People do feature in my work, but you can’t see them. They are always behind me, bustling out of gospel churches, milling around busy Neapolitan markets, ambling down High Streets, all eager to talk. That’s the other wonder of sketching: the people I meet, the conversations I have, and sometimes the inspiration I am able to share.”
Profile of the artist: Chris Lee ASGFA is an urban artist who captures architectural heritage with delicately rendered pen and ink drawings. Even when he was an architectural illustrator he preferred to scribble out ideas, and only used a computer as a prop for his presentations on large handwritten concept boards. Twenty years and millions of pounds later, he is often found squatting on his three-legged stool, squinting up at a large building and drawing it. Please visit Chris’ web site here.
Editor’s notes: Robert Gibbings (1889 – 1958) was a central figure in the revival of wood engraving in Britain. He studied at The Slade School of Art and the Central School of Art and Design in London. Gibbings was a founder of the Society of Wood Engravers in 1920. (The Society of Graphic Fine Art was founded the year before — and had its roots in the Central School of Art and Design). The main collection of Gibbings’ work is held at Reading University.
For more information on the other artists featured in Chris’ story, please visit the following web sites:
Andrew Wyeth (1917 – 2009) www.andrewwyeth.com
David Gentleman (b. 1920) www.davidgentleman.com

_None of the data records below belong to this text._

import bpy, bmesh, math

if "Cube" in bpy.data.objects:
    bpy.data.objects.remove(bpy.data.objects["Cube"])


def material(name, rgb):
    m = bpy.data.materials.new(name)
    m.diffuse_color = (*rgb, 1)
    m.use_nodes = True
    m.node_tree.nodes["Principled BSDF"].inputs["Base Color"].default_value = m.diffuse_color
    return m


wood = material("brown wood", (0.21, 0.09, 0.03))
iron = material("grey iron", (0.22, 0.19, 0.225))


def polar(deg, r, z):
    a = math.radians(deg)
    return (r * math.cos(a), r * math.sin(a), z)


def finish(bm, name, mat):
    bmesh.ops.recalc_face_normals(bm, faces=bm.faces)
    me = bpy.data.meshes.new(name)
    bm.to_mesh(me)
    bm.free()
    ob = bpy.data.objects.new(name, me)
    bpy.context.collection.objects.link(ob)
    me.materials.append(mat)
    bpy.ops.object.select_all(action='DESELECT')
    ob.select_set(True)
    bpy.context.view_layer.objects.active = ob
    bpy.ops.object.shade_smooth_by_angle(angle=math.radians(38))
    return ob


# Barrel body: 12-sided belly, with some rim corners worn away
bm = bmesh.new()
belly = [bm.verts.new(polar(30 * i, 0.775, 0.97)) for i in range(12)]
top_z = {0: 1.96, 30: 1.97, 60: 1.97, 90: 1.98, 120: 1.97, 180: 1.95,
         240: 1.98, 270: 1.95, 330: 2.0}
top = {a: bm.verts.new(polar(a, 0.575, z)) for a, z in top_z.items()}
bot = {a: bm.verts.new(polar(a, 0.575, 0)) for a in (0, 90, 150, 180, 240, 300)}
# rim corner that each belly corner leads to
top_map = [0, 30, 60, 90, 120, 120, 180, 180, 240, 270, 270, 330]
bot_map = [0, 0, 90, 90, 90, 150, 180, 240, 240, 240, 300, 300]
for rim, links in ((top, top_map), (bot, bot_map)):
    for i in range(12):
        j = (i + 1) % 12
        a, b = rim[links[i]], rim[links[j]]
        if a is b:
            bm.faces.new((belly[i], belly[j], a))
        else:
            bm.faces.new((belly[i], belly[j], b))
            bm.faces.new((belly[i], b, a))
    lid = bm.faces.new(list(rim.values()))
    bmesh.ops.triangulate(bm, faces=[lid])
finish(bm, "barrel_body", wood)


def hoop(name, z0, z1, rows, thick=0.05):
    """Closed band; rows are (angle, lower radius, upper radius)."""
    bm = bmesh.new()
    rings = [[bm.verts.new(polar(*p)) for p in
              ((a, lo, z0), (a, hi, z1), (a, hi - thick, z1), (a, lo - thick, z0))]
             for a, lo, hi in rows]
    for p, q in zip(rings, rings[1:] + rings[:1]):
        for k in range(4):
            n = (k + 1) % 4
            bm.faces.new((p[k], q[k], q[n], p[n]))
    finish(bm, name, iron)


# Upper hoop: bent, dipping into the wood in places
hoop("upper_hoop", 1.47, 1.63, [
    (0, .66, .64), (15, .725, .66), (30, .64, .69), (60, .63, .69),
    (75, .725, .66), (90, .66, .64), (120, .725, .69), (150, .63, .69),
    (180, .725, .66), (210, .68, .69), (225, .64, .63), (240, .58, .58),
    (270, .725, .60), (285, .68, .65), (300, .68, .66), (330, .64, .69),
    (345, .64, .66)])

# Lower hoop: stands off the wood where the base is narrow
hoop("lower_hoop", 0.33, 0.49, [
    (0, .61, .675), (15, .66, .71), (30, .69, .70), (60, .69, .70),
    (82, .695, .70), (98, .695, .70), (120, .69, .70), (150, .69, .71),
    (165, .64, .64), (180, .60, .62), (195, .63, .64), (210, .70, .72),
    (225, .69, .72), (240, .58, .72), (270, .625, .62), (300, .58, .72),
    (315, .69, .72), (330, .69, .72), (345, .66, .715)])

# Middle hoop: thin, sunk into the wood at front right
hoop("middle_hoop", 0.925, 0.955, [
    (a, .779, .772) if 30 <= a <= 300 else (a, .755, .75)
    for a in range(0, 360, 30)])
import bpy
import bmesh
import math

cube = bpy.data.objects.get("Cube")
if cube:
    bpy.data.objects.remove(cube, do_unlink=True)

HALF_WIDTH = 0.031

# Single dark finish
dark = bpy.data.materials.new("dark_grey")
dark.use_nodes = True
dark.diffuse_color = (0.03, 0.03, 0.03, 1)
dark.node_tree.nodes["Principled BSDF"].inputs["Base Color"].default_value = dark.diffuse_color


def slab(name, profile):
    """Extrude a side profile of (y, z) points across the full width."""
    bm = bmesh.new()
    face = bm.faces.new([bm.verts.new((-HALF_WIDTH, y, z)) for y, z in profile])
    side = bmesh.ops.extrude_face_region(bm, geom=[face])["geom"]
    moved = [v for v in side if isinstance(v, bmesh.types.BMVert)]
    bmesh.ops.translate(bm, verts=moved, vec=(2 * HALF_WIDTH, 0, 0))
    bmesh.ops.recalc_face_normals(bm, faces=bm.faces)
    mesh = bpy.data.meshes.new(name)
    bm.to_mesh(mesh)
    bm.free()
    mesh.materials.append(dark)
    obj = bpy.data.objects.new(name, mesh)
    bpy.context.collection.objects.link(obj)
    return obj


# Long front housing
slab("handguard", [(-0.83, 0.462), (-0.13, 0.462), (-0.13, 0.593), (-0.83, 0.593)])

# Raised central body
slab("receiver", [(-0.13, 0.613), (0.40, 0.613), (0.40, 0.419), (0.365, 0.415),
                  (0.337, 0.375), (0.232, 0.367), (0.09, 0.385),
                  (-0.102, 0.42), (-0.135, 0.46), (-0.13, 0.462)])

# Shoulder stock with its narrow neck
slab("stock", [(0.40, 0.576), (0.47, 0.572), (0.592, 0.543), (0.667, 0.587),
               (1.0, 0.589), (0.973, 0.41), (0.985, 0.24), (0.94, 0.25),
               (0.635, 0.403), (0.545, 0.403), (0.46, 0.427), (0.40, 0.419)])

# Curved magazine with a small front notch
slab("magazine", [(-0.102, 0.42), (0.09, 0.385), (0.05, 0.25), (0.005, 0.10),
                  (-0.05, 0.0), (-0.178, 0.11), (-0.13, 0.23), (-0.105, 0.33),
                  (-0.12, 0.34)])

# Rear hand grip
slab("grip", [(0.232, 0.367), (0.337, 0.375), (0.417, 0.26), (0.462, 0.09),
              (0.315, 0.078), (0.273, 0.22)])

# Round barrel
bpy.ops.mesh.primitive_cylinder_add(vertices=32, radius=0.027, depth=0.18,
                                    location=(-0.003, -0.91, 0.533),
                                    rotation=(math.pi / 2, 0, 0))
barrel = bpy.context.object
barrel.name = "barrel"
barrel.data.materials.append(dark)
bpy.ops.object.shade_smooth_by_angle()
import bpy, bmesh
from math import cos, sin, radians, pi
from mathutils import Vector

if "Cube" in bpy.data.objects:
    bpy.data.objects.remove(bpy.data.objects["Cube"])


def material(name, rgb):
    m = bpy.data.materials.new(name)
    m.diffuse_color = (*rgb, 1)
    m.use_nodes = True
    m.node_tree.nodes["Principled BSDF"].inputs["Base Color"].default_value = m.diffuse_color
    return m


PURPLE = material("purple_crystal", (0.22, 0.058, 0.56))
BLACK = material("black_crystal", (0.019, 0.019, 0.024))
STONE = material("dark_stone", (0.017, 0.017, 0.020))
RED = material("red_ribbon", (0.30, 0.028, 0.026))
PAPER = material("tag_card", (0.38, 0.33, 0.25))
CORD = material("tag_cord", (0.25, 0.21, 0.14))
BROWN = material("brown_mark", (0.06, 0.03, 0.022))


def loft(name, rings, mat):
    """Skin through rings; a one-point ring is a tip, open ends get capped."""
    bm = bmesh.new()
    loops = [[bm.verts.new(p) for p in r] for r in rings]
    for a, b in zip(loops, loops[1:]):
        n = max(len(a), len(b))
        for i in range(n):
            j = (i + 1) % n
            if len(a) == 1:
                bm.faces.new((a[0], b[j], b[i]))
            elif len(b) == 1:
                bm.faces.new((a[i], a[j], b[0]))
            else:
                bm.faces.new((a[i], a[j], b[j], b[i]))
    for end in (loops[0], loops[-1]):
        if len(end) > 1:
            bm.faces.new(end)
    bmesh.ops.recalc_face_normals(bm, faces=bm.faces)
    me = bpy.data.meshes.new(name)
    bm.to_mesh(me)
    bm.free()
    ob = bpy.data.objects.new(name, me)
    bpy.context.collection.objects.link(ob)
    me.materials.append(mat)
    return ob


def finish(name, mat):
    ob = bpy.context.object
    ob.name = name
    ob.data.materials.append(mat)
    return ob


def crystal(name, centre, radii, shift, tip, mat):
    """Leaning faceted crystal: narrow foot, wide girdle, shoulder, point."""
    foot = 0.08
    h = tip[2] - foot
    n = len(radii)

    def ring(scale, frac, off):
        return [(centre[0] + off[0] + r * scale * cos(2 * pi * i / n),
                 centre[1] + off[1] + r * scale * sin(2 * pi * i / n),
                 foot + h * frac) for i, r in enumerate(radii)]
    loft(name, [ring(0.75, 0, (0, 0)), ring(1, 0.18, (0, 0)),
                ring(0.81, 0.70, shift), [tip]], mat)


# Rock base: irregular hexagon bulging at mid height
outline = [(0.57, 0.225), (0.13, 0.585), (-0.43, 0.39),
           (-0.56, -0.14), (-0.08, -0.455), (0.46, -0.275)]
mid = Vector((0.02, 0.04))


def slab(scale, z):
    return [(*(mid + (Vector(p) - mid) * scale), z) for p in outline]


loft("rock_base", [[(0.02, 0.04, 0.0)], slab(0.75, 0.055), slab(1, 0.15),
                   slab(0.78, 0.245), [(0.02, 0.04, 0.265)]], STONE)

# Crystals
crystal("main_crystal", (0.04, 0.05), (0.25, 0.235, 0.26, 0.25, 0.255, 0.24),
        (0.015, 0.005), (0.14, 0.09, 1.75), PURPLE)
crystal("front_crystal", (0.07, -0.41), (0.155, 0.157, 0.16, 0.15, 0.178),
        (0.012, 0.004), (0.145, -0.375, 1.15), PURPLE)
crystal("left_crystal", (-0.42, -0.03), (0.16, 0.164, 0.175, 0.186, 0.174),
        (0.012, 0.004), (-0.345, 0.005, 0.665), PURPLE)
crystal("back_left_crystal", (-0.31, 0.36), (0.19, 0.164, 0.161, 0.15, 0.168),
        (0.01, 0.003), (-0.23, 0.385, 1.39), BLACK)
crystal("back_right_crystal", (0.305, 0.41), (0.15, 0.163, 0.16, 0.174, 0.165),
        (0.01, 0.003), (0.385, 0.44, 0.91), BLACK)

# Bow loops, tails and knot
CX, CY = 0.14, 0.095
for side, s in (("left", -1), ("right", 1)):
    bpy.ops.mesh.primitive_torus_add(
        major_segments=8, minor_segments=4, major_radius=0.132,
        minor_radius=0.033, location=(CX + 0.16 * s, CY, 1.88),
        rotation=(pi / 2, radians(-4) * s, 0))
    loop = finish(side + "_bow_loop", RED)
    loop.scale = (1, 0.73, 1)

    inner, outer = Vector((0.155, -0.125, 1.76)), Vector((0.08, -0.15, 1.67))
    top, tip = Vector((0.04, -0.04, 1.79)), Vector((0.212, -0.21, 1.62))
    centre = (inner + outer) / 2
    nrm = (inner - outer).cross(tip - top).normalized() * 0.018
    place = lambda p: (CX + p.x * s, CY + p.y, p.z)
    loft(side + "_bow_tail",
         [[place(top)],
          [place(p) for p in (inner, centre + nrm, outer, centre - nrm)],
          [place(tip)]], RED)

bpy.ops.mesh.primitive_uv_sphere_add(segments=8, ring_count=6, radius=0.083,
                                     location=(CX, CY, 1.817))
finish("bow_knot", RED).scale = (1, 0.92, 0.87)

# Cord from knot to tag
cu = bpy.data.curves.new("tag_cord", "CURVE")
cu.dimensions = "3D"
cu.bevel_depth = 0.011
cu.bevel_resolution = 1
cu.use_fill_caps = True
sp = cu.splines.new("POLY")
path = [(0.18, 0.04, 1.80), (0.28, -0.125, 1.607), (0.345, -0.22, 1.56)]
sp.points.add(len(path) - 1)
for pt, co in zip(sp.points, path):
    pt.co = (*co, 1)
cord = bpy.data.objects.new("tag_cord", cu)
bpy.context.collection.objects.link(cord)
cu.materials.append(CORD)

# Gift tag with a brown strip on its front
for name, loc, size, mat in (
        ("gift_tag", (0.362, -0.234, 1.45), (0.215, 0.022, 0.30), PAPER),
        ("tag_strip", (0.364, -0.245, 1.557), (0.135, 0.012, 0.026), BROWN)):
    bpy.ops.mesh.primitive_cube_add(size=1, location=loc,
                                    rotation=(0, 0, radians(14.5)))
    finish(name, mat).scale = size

Paul Hogarth OBE RA (1917 – 2001) was a descendant of the English painter, printmaker and social critic William Hogarth (1697 – 1764). paulhogarth.co.uk